# [Records from a data source]
◆ ◆ ◆ ◆ ◆

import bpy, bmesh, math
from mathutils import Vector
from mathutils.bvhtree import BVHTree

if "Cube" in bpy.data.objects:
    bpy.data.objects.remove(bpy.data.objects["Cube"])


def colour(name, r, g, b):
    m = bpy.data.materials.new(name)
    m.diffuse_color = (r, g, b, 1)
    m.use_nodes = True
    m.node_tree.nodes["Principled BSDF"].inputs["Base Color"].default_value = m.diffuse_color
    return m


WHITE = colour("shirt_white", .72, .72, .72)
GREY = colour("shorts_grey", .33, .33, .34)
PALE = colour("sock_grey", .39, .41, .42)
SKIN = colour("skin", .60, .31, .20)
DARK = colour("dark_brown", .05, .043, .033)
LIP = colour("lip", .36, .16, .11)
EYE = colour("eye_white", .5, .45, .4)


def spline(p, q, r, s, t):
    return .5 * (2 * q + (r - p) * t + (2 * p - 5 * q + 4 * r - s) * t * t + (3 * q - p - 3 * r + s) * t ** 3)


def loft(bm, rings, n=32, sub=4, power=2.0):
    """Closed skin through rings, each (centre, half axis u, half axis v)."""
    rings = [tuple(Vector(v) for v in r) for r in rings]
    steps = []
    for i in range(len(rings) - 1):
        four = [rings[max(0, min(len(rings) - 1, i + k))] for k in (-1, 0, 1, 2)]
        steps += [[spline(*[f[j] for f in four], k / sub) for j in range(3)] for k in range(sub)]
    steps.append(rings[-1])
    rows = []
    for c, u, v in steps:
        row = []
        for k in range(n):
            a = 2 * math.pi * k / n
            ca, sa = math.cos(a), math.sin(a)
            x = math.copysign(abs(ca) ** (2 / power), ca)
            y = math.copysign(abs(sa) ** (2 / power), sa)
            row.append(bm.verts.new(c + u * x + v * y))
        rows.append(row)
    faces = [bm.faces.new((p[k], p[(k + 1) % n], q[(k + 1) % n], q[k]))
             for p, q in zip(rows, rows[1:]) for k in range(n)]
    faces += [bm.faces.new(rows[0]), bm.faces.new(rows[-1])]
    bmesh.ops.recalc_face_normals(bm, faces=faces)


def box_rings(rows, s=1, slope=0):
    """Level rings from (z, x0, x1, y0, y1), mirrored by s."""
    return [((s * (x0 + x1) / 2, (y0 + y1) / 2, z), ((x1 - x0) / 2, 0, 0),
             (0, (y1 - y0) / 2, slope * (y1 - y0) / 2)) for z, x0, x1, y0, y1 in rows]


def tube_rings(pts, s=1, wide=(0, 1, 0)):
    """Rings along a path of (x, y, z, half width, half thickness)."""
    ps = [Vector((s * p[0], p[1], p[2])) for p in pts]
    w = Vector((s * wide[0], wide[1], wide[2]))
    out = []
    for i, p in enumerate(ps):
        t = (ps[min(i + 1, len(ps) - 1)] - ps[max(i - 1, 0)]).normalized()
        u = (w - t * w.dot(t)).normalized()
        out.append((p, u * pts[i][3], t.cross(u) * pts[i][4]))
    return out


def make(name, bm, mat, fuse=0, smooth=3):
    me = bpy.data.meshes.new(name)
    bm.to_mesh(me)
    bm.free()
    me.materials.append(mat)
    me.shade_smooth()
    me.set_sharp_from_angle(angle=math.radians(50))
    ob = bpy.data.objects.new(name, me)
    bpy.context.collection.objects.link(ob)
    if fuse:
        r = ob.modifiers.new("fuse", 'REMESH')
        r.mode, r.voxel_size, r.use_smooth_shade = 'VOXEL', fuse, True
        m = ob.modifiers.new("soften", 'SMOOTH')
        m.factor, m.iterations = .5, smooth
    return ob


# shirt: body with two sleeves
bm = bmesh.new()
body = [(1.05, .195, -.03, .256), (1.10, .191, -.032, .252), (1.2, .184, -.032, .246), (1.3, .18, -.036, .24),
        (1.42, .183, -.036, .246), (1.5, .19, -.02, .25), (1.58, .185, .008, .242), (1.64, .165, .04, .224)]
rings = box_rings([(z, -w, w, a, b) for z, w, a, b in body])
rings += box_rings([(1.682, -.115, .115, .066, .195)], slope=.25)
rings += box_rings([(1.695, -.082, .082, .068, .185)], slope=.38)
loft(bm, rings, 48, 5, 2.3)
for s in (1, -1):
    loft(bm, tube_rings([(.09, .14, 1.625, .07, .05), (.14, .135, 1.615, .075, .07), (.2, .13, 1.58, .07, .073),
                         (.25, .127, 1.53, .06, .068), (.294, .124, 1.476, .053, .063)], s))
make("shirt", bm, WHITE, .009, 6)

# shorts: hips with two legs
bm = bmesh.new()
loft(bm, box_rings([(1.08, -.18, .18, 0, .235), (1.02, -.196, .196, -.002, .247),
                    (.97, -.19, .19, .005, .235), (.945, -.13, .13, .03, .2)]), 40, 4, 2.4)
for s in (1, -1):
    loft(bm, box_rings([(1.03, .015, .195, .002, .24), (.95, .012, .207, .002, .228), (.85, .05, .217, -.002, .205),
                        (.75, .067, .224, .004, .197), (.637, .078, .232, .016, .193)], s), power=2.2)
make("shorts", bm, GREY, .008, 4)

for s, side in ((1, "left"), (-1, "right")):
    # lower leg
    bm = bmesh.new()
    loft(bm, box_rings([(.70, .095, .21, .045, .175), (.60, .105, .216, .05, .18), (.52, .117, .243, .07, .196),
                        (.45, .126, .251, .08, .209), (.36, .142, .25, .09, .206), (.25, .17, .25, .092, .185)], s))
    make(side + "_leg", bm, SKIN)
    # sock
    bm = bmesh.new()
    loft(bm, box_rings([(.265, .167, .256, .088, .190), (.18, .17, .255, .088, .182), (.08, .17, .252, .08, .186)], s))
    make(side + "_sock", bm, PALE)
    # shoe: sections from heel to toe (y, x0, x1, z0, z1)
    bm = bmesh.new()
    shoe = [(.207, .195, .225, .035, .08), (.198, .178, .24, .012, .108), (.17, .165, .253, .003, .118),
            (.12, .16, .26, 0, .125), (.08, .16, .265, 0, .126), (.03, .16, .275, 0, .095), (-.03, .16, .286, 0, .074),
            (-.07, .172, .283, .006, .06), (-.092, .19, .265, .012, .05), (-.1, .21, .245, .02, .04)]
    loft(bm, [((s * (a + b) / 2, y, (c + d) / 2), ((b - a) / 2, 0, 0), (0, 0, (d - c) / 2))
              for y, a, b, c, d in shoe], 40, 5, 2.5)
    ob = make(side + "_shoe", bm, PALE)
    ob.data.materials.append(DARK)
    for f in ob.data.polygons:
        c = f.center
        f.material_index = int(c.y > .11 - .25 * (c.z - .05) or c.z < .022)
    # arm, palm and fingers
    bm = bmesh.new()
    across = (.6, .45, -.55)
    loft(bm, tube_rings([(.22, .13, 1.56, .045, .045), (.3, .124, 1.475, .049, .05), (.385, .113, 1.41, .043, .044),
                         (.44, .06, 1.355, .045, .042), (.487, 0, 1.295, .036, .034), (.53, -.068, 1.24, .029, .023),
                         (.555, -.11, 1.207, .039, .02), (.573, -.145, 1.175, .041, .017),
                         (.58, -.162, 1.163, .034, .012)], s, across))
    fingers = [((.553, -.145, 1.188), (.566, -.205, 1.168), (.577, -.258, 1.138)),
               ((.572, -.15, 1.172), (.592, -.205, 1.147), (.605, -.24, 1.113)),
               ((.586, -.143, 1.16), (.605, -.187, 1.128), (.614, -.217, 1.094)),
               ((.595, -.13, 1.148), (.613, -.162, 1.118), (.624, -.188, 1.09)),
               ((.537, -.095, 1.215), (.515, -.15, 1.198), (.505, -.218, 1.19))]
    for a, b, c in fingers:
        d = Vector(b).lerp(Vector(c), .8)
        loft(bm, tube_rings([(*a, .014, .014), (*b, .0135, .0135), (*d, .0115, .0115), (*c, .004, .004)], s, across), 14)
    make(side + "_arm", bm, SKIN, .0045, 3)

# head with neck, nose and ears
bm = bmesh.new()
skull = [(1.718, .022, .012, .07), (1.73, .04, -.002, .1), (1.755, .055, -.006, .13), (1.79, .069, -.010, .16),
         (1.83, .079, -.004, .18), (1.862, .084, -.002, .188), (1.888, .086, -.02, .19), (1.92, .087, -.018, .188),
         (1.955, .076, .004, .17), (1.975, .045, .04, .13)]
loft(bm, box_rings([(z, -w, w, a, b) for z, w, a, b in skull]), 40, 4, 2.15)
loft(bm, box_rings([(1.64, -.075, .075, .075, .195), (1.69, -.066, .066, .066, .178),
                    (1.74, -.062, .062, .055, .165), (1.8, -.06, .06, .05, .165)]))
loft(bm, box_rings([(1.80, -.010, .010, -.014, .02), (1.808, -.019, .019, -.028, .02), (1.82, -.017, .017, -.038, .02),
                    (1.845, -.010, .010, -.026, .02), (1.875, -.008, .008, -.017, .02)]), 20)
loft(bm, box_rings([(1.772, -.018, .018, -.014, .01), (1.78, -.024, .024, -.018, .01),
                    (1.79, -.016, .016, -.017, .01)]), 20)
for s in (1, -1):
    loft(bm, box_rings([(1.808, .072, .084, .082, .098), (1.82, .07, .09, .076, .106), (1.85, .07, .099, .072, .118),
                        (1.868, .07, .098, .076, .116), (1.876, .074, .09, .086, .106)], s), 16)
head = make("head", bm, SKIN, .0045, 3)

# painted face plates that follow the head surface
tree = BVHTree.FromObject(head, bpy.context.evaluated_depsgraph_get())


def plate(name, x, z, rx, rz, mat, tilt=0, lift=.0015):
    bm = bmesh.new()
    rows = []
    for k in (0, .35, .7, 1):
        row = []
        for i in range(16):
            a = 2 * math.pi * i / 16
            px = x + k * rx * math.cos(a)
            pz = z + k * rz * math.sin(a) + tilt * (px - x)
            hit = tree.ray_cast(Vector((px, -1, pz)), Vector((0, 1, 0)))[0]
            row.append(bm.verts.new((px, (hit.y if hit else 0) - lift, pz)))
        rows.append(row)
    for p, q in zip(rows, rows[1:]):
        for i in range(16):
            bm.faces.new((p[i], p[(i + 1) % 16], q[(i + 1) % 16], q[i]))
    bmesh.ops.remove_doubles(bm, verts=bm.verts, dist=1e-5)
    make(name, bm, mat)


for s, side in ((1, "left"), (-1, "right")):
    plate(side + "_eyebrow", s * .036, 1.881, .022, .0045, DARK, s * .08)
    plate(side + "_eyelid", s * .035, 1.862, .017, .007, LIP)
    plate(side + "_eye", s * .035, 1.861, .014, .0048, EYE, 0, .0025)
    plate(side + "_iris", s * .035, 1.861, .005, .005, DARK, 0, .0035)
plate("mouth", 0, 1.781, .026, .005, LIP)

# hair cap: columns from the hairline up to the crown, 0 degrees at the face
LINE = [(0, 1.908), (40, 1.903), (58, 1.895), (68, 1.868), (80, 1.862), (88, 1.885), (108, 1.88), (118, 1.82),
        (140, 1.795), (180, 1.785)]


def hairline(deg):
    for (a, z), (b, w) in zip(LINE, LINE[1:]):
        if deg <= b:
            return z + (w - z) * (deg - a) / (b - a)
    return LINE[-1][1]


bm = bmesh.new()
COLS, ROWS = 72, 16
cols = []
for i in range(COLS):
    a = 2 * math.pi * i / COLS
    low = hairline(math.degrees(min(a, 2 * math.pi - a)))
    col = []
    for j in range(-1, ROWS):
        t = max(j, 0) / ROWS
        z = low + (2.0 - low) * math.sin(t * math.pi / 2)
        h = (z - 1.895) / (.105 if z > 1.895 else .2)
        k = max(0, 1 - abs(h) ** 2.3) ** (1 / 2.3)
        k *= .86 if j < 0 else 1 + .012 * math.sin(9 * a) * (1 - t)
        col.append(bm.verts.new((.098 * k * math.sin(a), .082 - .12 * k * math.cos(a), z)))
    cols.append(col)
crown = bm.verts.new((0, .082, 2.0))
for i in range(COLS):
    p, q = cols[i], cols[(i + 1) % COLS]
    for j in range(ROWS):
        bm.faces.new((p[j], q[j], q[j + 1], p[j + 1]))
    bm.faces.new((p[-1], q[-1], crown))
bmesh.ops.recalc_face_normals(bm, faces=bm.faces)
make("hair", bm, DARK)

◆ ◆ ◆ ◆ ◆

# [Required work]
From the data above, reproduce word for word the lines running from the line with "COLS, ROWS = 72, 16" to the line with "k = max(0, 1", ends included.

# [Reply to the exercise]
COLS, ROWS = 72, 16
cols = []
for i in range(COLS):
    a = 2 * math.pi * i / COLS
    low = hairline(math.degrees(min(a, 2 * math.pi - a)))
    col = []
    for j in range(-1, ROWS):
        t = max(j, 0) / ROWS
        z = low + (2.0 - low) * math.sin(t * math.pi / 2)
        h = (z - 1.895) / (.105 if z > 1.895 else .2)
        k = max(0, 1 - abs(h) ** 2.3) ** (1 / 2.3)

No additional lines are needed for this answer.